The Pamantasan ng Lungsod ng Maynila on Friday, May 28 hosted a virtual general assembly for faculty, students, and staff to chart the way forward more than year since the COVID-19 outbreak in the country.
PLM President Emmanuel Leyco led the battery of consultations hosted via Zoom, which was done in three batches to accommodate more than 12,000 members of the student body, full-time and part-time faculty, and administrative staff.
The first round was held from 9 to 10:30 a.m. for students and faculty in the PLM Business School; College of Law; School of Government; College of Humanities, Arts, and Social Sciences; and their corresponding graduate schools.
PLM officials hosted session 2 from 10:30 a.m. to 12 p.m. for stakeholders in the College of Engineering and Technology, College of Education, College of Architecture & Urban Planning, and their graduate schools.
The final session was hosted from 2 to 3:30 p.m. for the College of Science, College of Nursing, College of Physical Therapy, College of Medicine, their corresponding graduate schools, and other academic and administrative staff.

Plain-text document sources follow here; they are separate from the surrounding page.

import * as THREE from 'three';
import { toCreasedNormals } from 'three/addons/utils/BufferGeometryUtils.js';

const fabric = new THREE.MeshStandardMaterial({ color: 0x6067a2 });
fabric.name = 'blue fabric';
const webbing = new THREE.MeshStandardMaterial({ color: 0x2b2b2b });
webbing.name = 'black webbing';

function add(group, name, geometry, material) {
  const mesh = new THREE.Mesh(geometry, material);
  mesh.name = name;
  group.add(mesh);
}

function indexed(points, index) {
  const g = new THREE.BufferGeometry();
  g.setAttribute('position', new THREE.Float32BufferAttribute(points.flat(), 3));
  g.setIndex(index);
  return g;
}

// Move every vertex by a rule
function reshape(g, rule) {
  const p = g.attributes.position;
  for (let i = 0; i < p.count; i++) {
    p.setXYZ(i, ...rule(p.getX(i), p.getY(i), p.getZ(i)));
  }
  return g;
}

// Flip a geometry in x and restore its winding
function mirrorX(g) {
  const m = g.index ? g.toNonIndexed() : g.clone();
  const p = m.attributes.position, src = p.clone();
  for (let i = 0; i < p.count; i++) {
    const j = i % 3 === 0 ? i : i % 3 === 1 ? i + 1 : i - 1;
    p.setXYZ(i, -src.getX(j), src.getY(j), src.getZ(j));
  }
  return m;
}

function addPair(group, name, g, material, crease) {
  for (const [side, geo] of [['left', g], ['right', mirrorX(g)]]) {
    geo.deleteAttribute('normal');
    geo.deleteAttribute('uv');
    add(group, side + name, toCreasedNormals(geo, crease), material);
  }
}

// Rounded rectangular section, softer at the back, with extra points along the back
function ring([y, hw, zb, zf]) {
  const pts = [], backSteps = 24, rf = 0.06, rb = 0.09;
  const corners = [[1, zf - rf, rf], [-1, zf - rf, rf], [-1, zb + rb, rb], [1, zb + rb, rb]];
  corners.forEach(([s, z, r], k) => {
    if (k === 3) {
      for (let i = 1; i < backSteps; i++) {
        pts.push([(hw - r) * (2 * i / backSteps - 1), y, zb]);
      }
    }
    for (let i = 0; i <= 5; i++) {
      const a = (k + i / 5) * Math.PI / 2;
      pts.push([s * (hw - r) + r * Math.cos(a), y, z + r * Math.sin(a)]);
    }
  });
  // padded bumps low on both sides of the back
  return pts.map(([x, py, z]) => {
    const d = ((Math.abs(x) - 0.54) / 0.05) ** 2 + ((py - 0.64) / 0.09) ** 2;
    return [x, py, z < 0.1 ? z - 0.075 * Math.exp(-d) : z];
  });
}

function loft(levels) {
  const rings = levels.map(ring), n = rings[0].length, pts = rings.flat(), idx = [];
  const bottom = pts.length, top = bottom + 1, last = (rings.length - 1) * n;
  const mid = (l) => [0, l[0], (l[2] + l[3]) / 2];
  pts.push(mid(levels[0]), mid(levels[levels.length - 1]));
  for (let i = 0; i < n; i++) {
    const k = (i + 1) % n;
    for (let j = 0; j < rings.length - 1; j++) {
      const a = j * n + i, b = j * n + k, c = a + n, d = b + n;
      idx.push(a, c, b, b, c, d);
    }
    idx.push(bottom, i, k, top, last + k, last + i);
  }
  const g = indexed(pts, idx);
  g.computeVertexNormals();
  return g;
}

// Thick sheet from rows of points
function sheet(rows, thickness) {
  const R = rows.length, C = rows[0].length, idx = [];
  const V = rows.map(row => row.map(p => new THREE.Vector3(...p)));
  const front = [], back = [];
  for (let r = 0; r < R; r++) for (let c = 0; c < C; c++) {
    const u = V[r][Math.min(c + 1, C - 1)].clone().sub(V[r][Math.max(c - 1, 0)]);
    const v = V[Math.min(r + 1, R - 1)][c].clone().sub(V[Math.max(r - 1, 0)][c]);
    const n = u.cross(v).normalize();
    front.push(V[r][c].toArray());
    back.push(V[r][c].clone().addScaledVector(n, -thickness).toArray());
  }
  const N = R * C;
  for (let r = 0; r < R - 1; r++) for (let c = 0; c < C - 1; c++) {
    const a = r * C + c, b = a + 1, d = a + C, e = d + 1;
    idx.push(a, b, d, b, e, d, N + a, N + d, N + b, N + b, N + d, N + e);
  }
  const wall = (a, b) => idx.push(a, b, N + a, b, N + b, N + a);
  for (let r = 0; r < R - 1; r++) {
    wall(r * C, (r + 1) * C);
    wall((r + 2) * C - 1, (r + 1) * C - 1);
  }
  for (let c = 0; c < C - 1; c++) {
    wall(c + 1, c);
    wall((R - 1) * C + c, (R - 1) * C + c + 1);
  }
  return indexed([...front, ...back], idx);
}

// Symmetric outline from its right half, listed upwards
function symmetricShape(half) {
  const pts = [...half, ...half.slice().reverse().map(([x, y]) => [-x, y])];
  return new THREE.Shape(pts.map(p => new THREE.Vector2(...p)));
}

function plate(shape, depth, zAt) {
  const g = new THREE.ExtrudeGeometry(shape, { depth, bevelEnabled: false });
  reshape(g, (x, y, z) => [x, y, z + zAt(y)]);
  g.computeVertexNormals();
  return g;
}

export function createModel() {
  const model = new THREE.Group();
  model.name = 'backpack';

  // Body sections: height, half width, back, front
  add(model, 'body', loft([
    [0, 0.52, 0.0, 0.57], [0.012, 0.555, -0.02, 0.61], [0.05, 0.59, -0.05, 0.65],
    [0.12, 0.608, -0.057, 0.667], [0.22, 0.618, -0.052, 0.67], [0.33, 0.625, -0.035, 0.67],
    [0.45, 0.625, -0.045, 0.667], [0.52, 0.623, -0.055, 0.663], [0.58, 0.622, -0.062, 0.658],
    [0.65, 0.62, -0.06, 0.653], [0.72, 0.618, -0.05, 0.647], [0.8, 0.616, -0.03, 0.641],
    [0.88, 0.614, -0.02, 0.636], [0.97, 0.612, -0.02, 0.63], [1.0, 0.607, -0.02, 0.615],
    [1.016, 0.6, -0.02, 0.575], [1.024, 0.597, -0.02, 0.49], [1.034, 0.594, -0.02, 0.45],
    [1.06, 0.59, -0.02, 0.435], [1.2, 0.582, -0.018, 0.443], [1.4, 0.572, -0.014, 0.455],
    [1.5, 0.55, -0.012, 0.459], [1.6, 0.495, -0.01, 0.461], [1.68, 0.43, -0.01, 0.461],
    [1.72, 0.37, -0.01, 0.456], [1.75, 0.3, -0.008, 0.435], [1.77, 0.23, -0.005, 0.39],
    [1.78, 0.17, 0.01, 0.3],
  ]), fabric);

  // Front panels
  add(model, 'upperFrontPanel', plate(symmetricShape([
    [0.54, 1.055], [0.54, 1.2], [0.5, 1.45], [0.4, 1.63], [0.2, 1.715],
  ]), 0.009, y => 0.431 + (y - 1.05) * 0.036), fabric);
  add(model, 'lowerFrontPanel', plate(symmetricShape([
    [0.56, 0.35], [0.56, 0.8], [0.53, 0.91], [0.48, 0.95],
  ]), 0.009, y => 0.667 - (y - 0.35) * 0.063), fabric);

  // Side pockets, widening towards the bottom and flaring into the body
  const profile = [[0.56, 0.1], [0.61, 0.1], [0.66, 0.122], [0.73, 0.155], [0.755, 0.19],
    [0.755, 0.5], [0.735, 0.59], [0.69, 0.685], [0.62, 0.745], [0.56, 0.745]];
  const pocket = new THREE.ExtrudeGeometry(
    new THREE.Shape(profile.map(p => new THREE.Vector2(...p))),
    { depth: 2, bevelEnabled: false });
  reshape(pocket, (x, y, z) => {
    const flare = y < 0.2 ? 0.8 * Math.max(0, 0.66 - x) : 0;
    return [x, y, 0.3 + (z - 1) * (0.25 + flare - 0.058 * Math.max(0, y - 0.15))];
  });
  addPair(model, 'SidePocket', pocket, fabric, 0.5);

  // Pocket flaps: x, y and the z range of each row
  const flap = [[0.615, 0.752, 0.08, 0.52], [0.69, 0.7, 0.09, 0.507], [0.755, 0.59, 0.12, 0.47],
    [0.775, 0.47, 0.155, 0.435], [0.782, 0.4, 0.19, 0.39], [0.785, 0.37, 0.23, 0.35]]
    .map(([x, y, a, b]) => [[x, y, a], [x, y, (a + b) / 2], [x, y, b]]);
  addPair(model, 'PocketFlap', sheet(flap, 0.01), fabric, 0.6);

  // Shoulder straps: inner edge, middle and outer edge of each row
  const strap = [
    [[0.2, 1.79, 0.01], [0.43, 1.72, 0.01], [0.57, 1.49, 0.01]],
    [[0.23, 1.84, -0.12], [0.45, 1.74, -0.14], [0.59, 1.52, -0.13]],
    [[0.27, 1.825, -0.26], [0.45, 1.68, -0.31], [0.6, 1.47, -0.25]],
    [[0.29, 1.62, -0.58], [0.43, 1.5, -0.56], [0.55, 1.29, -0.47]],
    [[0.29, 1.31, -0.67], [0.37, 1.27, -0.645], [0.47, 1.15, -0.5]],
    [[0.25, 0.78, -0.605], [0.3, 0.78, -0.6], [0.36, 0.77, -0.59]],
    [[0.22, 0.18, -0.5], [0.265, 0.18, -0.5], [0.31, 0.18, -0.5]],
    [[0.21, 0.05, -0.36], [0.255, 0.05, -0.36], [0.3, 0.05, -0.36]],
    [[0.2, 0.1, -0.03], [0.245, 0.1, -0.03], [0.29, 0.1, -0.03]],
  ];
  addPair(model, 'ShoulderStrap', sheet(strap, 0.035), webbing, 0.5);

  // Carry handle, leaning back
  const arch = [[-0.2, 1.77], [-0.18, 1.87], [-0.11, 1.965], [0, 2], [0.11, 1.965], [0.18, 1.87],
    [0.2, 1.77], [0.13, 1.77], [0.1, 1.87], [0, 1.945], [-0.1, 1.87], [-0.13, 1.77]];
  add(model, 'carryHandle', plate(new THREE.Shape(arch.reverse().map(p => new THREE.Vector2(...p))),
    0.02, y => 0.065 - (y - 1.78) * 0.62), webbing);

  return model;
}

Thousands of PLM employees and enrollees joined the general assembly in each session. They were able to field questions directly to President Leyco. Among the concerns tackled were the distribution of cash cards for receiving financial assistance for students living in the City of Manila, faculty tenure, and telemedicine services amid the pandemic.
Executive Vice President Ma. Auxilliadora Libertine Chavez-Amor and Vice President for Finance and Management Luzviminda Landicho also presented proposed revisions in the reimbursable tuition and fees under the Commission on Higher Education’s Universal Access to Quality Tertiary Education or UniFAST Program.
Undergraduate students will continue to enjoy free tuition despite these proposed changes as the University hopes to secure additional funding support under UniFAST. At present, PLM relies mainly on subsidies from the City Government of Manila for its annual budget for direct expenses such as faculty salaries and operating costs as well as the maintenance of facilities and campus utilities.
PLM has pivoted from using its 78 classrooms, 13 lecture rooms and 20 laboratories inside the campus into 2,600 virtual classrooms on Microsoft Teams to adapt to distance learning, Senior Vice President for Academic Affairs Clydelle Rondaris added.
“The pandemic requires that we adjust technologically. We are here to review our constraints so that we can move forward by delivering the same or even better services and quality of education,” President Leyco said.
PLM has been providing quality education to the Filipino youth since 1965 as a publicly funded university in Manila.